BARCLAY, Richard S., Denver Museum of Nature and Science, 2001 Colorado Boulevard, Denver, CO 80205-5798, [email protected]; DILCHER, David L., Division of Paleobotany, Florida Museum of Natural History, P.O. Box 7800, Gainesville, Florida, [email protected]; and JOHNSON, Kirk R., Denver Museum of Nature and Science, 2001 Colorado Boulevard, Denver, CO, [email protected]

A new, continuous, and highly fossiliferous K-T boundary locality in West Bijou Creek, located in the eastern portion of the Denver Basin of Colorado has been discovered. Exposures of this new boundary section are locally excellent, and fossils are abundant and diverse including plant megafossils, pollen, vertebrates, and invertebrates. Localities with well-preserved plant material are common in the Paleocene portion, and are conveniently located in horizontally continuous layers at several stratigraphic levels. This allows for analysis of both lateral variation of plant assemblages on a floodplain, as well as temporal changes in the plant megafossils during the very earliest Paleocene.

The West Bijou Creek localities will be extensively sampled and studied to determine aspects of the diversity during the very earliest Paleocene. Examination of biodiversity patterns in the West Bijou Creek boundary flora will be used to make comparisons to other basal Paleocene sections in the Denver Basin.

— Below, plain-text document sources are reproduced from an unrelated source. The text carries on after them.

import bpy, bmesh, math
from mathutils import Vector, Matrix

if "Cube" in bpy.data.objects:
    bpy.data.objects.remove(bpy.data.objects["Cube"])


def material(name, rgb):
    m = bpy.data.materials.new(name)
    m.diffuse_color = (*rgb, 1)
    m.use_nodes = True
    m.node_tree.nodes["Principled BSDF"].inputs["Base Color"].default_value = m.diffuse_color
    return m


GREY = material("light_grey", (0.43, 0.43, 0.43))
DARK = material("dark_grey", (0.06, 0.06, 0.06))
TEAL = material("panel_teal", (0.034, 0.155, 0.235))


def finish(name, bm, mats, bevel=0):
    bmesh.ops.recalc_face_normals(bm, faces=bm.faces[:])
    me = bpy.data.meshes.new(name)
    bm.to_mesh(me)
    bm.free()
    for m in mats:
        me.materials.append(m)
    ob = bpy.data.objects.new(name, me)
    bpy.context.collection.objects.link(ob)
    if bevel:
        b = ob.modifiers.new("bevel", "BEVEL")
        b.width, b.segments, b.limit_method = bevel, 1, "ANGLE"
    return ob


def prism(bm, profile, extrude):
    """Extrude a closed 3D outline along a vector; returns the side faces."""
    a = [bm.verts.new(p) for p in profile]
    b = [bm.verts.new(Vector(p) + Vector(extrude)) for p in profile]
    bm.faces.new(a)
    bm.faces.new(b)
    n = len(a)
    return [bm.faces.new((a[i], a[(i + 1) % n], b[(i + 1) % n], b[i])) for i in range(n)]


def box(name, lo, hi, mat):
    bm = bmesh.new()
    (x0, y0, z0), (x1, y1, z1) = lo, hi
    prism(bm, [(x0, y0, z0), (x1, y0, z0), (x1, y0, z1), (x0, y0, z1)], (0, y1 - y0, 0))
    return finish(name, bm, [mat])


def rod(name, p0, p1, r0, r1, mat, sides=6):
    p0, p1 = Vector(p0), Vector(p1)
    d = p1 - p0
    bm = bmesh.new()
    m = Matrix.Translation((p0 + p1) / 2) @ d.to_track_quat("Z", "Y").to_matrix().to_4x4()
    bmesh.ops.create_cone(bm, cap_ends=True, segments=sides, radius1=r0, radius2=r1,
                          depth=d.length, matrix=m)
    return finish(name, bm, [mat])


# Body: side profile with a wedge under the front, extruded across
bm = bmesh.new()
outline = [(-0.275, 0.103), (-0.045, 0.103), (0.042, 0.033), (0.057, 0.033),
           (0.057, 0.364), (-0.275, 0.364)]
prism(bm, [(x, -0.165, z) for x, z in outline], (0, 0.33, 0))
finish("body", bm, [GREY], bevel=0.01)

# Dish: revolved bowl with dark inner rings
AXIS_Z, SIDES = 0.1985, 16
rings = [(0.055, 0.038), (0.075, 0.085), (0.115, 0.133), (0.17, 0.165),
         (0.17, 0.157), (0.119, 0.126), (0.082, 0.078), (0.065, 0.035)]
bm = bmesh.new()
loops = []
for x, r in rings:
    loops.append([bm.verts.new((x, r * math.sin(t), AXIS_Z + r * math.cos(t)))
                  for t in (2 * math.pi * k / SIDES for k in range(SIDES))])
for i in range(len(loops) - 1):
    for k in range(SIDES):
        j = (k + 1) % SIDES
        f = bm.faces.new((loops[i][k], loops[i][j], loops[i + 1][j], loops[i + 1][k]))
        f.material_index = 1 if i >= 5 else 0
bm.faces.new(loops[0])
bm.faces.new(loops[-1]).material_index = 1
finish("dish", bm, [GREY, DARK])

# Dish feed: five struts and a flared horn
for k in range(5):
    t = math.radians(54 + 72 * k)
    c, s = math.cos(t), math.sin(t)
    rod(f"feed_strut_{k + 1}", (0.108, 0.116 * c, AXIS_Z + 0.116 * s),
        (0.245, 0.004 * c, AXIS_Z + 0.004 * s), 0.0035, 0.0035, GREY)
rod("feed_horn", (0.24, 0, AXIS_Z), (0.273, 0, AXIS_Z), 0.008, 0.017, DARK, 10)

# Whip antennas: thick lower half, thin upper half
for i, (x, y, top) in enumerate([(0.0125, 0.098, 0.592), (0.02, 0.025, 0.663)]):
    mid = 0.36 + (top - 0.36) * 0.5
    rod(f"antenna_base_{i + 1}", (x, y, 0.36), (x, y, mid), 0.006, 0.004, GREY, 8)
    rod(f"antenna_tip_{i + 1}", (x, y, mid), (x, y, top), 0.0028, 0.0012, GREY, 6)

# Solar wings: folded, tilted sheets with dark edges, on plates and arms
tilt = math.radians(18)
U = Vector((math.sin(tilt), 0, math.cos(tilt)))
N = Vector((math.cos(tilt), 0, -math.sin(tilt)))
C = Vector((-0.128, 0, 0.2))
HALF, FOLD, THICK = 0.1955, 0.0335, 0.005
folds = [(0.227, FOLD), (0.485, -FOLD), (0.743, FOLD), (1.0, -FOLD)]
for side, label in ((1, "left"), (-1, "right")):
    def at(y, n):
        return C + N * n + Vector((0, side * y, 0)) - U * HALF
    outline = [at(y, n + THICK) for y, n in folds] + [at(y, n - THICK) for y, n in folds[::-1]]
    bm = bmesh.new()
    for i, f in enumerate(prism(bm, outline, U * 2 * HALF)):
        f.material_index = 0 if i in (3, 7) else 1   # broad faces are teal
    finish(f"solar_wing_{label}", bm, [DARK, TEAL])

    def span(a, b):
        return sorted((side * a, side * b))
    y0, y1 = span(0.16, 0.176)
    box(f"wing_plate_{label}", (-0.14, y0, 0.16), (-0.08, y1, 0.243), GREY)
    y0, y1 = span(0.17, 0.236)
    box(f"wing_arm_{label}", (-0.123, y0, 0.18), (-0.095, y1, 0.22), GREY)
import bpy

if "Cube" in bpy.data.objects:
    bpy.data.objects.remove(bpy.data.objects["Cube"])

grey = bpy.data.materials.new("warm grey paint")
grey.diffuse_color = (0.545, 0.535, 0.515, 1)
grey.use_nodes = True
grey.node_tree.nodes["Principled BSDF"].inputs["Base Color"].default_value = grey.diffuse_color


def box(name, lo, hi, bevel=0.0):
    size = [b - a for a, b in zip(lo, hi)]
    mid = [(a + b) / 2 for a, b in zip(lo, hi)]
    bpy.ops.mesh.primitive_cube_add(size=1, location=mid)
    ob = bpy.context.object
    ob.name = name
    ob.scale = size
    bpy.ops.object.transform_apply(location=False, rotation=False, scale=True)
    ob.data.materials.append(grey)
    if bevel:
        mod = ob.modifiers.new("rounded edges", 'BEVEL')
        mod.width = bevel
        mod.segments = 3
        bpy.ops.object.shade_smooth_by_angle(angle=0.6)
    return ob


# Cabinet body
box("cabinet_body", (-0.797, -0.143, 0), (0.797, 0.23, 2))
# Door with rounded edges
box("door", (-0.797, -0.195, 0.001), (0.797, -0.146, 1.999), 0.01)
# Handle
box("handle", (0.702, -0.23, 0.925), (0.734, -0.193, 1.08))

The West Bijou Creek K-T boundary locality lies only 70 km from the South Table Mountain K-T boundary locality (Golden, Colorado), yet preliminary analyses show that they have only a small percent of morphotypes in common. The West Bijou Creek Paleocene flora appears to have more species in common with basal Paleocene floras in the Williston Basin of North Dakota (700 km distant) and from Ravenscrag, Saskatchewan (1,100 km distant) than to the South Table Mountain locality. Important questions can be answered with data from this new West Bijou Creek K-T boundary section. Intensive collection at new localities in the West Bijou Creek section are planned for this summer, adding new information to an already interesting set of data.